They will put up a nice facade via Facebook or Twitter, but deep down they are more concerned with looking virtuous as opposed to acting virtuous.

That’s clearly evident by how they handled my son’s situation. They disregarded their own procedures during that process and recently they disregarded international law by claiming the Cambodian government doesn’t follow international law, interesting . . .

Prime Minister Hun Sen’s recent post about how the US created terrible conditions for Cambodia during the Vietnam War should not be controversial. He merely stated historical facts.

Before and under the puppet-regime of Lon Nol, many innocent Cambodians lost their lives due to the illegal military actions of the US, which resulted in the rapid growth of the Khmer Rouge.

Yet US officials will be the first to cite violations of human rights. Perhaps they should practice what they preach first.

To ward off any criticism from other nations, government officials sometimes grandstand on jingoistic platitudes, such as: “The US is a beacon of hope”.

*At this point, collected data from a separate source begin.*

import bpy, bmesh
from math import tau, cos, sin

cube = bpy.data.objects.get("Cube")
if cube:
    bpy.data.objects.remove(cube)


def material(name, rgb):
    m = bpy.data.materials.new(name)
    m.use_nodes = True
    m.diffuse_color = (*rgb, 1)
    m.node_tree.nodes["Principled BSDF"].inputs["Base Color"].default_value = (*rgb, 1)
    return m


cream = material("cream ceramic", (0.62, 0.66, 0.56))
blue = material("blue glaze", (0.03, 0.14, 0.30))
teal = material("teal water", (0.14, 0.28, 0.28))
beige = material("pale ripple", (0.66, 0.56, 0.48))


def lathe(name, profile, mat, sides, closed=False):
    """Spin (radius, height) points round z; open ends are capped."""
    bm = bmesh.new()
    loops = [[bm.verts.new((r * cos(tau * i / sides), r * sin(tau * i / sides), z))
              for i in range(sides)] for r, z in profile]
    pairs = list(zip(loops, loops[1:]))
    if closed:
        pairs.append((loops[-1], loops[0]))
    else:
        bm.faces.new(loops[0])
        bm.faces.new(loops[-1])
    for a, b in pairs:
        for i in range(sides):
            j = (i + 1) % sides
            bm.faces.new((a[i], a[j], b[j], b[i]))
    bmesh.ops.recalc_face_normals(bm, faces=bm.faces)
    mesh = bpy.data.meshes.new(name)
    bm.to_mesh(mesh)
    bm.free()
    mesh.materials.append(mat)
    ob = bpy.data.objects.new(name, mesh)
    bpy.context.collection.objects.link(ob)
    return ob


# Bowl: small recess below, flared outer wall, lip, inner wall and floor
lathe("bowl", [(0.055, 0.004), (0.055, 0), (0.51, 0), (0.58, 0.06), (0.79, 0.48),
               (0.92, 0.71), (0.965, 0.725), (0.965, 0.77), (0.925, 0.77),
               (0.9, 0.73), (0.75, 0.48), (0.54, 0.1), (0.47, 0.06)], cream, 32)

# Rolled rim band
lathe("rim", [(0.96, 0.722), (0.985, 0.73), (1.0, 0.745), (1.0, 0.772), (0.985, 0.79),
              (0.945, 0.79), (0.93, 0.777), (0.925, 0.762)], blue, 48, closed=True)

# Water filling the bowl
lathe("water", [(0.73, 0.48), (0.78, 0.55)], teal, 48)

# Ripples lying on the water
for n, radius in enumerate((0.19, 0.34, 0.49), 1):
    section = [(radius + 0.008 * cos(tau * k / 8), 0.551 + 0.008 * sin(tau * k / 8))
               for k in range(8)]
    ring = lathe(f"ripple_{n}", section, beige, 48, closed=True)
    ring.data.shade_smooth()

But ask yourself: if the US truly is a “beacon of hope”, why does it have the largest prison population in the world? Why does it still put innocent convicts to death? Why does it send soldiers to bomb hospitals and buses carrying children in other countries?


The government’s callous and hypocritical behaviour affects public behaviour as well. Governments that disregard international law regarding war make people indifferent to the seriousness of war.

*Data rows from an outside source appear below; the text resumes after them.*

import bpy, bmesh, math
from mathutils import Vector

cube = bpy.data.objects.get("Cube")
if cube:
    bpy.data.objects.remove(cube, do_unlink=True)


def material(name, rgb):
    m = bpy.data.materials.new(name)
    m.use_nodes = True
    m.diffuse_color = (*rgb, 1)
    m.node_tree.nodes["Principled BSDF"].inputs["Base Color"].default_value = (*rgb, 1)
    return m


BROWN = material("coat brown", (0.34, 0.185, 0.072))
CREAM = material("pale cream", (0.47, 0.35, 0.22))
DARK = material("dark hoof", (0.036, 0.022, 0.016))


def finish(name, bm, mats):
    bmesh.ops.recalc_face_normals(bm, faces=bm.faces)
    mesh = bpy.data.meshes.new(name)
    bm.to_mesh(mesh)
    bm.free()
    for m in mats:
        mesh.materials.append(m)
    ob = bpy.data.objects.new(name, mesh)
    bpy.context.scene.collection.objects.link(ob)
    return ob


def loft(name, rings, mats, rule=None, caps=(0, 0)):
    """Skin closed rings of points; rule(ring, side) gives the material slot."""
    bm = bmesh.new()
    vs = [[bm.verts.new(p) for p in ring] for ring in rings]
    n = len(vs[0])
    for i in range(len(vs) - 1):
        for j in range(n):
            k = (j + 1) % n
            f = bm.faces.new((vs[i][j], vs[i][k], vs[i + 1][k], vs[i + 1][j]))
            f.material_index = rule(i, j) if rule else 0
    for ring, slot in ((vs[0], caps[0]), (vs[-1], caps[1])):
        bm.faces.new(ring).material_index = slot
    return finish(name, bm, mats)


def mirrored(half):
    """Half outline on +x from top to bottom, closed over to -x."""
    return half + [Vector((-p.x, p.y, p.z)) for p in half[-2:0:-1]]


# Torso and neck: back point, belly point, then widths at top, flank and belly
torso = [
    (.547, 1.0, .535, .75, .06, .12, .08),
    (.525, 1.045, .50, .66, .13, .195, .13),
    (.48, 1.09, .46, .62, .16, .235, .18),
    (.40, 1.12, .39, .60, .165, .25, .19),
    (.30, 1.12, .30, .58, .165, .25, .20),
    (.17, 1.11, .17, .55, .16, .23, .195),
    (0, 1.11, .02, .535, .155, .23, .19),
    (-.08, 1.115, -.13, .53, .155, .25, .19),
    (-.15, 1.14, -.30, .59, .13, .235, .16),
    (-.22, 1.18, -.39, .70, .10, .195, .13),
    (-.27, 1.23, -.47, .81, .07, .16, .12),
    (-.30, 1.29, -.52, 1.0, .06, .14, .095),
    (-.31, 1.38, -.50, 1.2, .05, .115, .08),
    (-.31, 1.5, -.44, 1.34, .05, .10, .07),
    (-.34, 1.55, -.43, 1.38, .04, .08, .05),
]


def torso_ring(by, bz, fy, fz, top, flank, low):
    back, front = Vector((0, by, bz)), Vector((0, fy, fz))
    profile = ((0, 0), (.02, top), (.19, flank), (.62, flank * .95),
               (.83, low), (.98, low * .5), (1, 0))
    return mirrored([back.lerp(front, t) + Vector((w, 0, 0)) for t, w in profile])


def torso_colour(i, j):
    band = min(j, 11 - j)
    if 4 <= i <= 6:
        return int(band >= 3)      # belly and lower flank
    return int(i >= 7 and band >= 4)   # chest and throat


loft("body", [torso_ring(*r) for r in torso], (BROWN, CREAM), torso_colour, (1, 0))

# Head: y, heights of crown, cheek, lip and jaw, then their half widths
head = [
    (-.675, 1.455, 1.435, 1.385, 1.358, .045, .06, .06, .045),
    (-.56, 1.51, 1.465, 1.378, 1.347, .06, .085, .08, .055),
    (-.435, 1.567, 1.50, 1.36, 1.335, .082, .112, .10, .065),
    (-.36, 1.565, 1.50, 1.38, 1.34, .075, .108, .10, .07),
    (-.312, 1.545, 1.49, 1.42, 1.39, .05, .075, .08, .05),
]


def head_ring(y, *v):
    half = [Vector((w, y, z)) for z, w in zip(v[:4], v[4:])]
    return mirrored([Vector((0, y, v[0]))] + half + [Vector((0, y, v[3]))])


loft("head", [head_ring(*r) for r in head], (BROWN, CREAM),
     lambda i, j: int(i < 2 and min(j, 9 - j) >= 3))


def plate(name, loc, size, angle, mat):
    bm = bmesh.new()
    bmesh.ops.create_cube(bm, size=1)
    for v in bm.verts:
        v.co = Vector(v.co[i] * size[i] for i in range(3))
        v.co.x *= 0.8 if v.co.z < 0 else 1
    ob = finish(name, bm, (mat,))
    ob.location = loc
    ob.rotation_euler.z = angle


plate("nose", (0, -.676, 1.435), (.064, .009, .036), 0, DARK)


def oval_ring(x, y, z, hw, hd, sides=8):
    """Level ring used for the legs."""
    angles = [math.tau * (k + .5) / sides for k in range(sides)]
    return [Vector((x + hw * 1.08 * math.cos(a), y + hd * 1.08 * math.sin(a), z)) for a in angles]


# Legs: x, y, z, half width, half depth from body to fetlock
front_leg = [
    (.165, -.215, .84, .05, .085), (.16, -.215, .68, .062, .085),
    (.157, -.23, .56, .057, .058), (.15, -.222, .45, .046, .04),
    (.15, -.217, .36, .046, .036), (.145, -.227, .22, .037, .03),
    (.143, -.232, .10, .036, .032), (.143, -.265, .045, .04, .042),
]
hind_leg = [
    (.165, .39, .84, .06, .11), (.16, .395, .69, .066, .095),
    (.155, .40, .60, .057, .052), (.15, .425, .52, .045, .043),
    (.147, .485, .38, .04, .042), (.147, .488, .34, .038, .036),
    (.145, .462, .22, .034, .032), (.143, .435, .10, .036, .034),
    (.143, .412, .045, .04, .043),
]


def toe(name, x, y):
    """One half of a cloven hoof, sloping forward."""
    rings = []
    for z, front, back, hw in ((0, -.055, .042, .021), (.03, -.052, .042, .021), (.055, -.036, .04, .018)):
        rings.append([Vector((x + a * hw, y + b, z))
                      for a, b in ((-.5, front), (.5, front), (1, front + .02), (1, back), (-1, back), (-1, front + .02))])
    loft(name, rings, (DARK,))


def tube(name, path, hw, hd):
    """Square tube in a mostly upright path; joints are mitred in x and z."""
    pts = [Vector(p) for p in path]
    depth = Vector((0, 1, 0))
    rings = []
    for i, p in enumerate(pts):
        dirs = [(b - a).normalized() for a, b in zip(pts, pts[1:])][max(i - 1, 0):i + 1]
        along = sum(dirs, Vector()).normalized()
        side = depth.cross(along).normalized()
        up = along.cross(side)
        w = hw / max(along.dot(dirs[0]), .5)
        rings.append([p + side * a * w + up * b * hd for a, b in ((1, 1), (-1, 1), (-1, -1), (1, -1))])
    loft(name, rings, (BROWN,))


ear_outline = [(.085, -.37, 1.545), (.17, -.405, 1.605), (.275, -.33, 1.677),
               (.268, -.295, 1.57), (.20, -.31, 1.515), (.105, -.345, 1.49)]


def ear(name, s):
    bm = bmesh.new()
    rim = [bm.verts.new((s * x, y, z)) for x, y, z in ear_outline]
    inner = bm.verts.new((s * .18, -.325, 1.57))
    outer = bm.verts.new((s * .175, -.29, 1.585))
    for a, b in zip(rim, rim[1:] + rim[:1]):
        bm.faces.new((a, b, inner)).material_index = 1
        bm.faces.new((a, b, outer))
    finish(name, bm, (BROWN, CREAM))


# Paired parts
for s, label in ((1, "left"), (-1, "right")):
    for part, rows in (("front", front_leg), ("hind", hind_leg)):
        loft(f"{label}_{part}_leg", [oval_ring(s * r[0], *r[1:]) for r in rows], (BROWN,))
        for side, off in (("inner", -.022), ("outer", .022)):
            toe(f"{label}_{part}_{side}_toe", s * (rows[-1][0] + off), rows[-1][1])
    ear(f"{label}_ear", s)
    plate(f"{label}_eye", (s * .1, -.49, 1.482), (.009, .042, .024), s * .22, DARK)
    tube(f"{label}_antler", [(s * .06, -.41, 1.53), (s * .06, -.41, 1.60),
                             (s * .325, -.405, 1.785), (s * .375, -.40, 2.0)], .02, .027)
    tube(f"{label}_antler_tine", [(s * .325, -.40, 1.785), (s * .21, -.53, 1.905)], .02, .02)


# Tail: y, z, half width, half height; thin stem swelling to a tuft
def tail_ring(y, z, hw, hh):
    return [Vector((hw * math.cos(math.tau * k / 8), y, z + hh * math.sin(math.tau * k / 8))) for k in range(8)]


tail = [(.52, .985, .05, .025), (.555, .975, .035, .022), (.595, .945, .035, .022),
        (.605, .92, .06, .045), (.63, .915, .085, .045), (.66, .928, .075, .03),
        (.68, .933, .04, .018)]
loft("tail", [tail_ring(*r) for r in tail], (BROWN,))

Take for example my now former friends, who didn’t congratulate me before I left for Cambodia, but rather made jokes about the atrocities that occurred under the Khmer Rouge.

There are some good Americans of course, but they hope and wait in vain, thinking that things will finally turn around; wasting time arguing with each other about their vote four years down the road, instead of questioning whether or not it’s all pointless.

It is virtually impossible for third parties to get nationwide ballot access in the US. However, in your last election, you had 20 choices.

And keep in mind that Hillary Clinton actually won the election against Donald Trump by 3,000,000 votes, but he is now President.

Yet the people at the embassy have the audacity to criticise your democracy. Who knows why – maybe a lot of them just want to believe in the “American Dream”.

So I encourage you to focus on each other, the development of your country and on peace.

The US government will always try to look saintly – but remind yourselves of what they’ve done and what they continue to do.

And always be sceptical of their propaganda.

Phillip Cameron Roth,

Phnom Penh

Send letters to: [email protected] or PO Box 146, Phnom Penh, Cambodia. The Post reserves the right to edit letters to a shorter length.The views expressed above are solely the author’s and do not reflect any positions taken by The Phnom Penh Post.